There are applications that require very low power consumption, it’s the hardware that consumes the power and needs to be turned off — but often it’s the firmware that decides what hardware needs to be active at any given time.

  • What is a clock, and why does the CPU need one? What does it mean to “gate” a clock?
  • What is and why is there a WFI/WFE instruction?
  • What power mode do I go into during WFI? What platform-dependent register controls the clocks? What clocks keep running?
  • Do I disable interrupts during clock gating control and WFI? What do you mean WFI is woken while interrupts are disabled? How can that even work?
  • If my CPU clock is disabled, do I wake up? (e.g. is there a special GPIO or comms port that can do asynchronous wake-up?)
  • How long does it take to exit a low power mode? Does an oscillator need to power up?
  • What blocks are powered off at any time? What happens if I write to a powered-off MMIO?
  • What happens to my timers (RTOS tick, real-time counter, etc) when I turn off clocks?

Analog Interfaces.

Analog hardware is a separate domain to digital hardware, with different designers who have completely different ideas on how things work.
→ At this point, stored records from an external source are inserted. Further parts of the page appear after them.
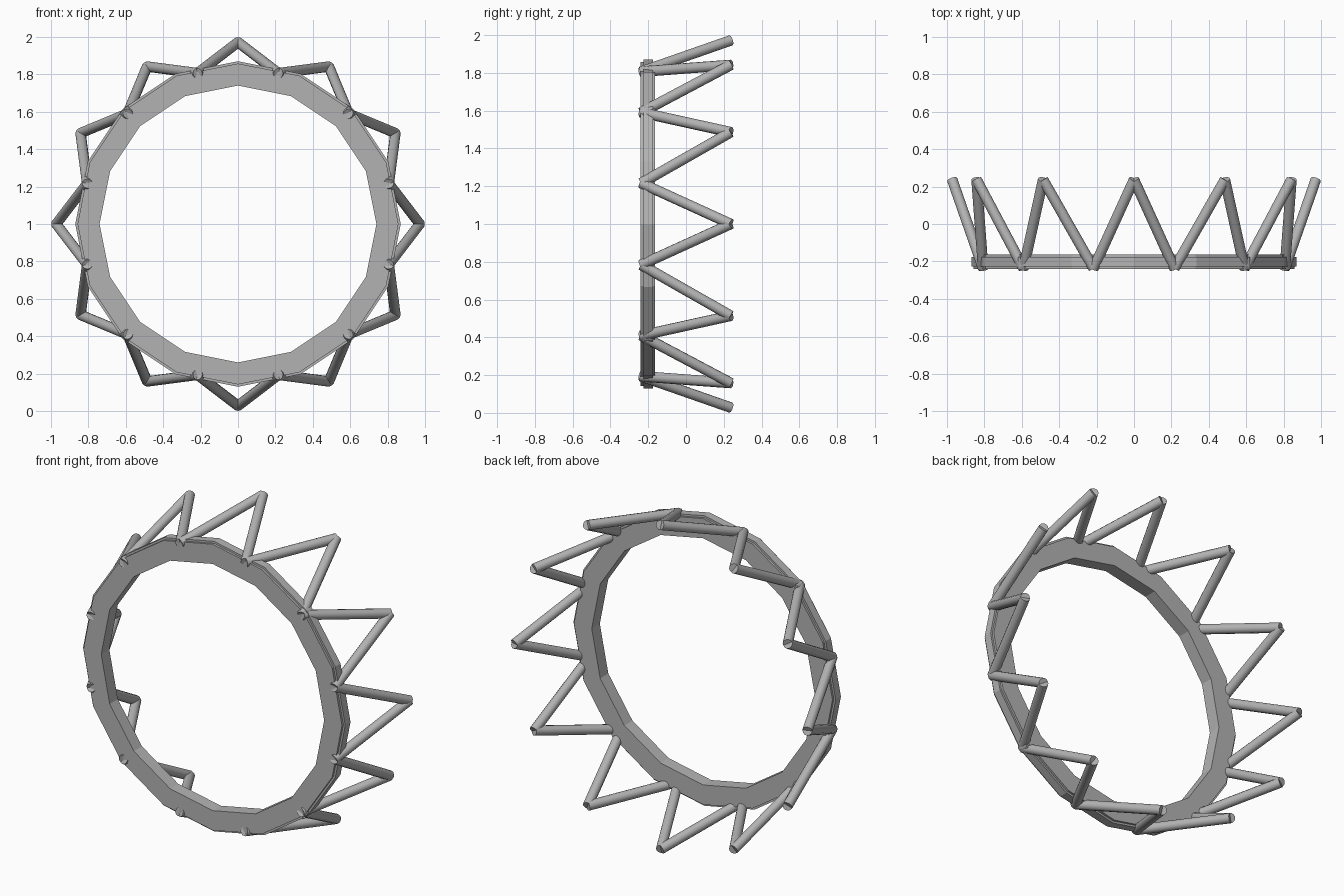
import bpy, bmesh, math
from mathutils import Vector

if "Cube" in bpy.data.objects:
    bpy.data.objects.remove(bpy.data.objects["Cube"])

grey = bpy.data.materials.new("steel_grey")
grey.diffuse_color = (0.45, 0.45, 0.45, 1)
grey.use_nodes = True
grey.node_tree.nodes["Principled BSDF"].inputs["Base Color"].default_value = grey.diffuse_color


def polar(radius, degrees, y):
    a = math.radians(degrees)
    return Vector((radius * math.sin(a), y, 1 + radius * math.cos(a)))


def finish(name, bm):
    bmesh.ops.recalc_face_normals(bm, faces=bm.faces)
    mesh = bpy.data.meshes.new(name)
    bm.to_mesh(mesh)
    bm.free()
    mesh.materials.append(grey)
    obj = bpy.data.objects.new(name, mesh)
    bpy.context.collection.objects.link(obj)
    return obj


# Sixteen-sided flat band with a raised rib around its rim: (radius, y)
profile = [(0.74, -0.24), (0.858, -0.24), (0.858, -0.226), (0.87, -0.226),
           (0.87, -0.176), (0.858, -0.176), (0.858, -0.163), (0.74, -0.163)]
SIDES = 16
bm = bmesh.new()
rings = [[bm.verts.new(polar(r, i * 360 / SIDES, y)) for r, y in profile]
         for i in range(SIDES)]
for i in range(SIDES):
    a, b = rings[i], rings[(i + 1) % SIDES]
    for j in range(len(profile)):
        k = (j + 1) % len(profile)
        bm.faces.new((a[j], a[k], b[k], b[j]))
finish("band", bm)


# Round rods zigzagging between the band and twelve flared points
def rod(name, start, end, radius=0.028):
    axis = end - start
    bm = bmesh.new()
    bmesh.ops.create_cone(bm, cap_ends=True, segments=12, radius1=radius,
                          radius2=radius, depth=axis.length)
    obj = finish(name, bm)
    obj.location = (start + end) / 2
    obj.rotation_mode = 'QUATERNION'
    obj.rotation_quaternion = axis.to_track_quat('Z', 'Y')
    bpy.ops.object.select_all(action='DESELECT')
    obj.select_set(True)
    bpy.context.view_layer.objects.active = obj
    bpy.ops.object.shade_smooth_by_angle(angle=math.radians(40))


for n in range(12):
    tip = polar(0.972, n * 30, 0.237)
    for side, label in ((-15, "left"), (15, "right")):
        rod(f"{label}_rod_{n + 1}", polar(0.835, n * 30 + side, -0.237), tip)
  • What is analog hardware? Why is it different from digital hardware?
  • Flash memory is an analog circuit!? Did I need to enable some high voltage line and wait a bit before I write to flash?
  • Pin IO is an analog circuit!? What is a pull-up, pull-down, drive strength, floating pins, (pseudo) open-drain/collector?
  • Does everything in analog-land get controlled by digital hardware or my firmware?
  • How does everything in analog-land synchronize to the same clock as digital-land?
  • Does the block have another power source? Reference voltage/current? How long do I wait after a block has been enabled until it can be used?
  • What is a setup time? What is a hold time?
  • What is the default state of a comparator? Does initialization trigger an edge and interrupt that I’m not expecting? What other corner cases can occur on the boundary?



Phil Mulholland

Experienced in Distributed Systems, Event-Driven Systems, Firmware for SoC/MCU, Systems Simulation, Network Monitoring and Analysis, Automated Testing and RTL.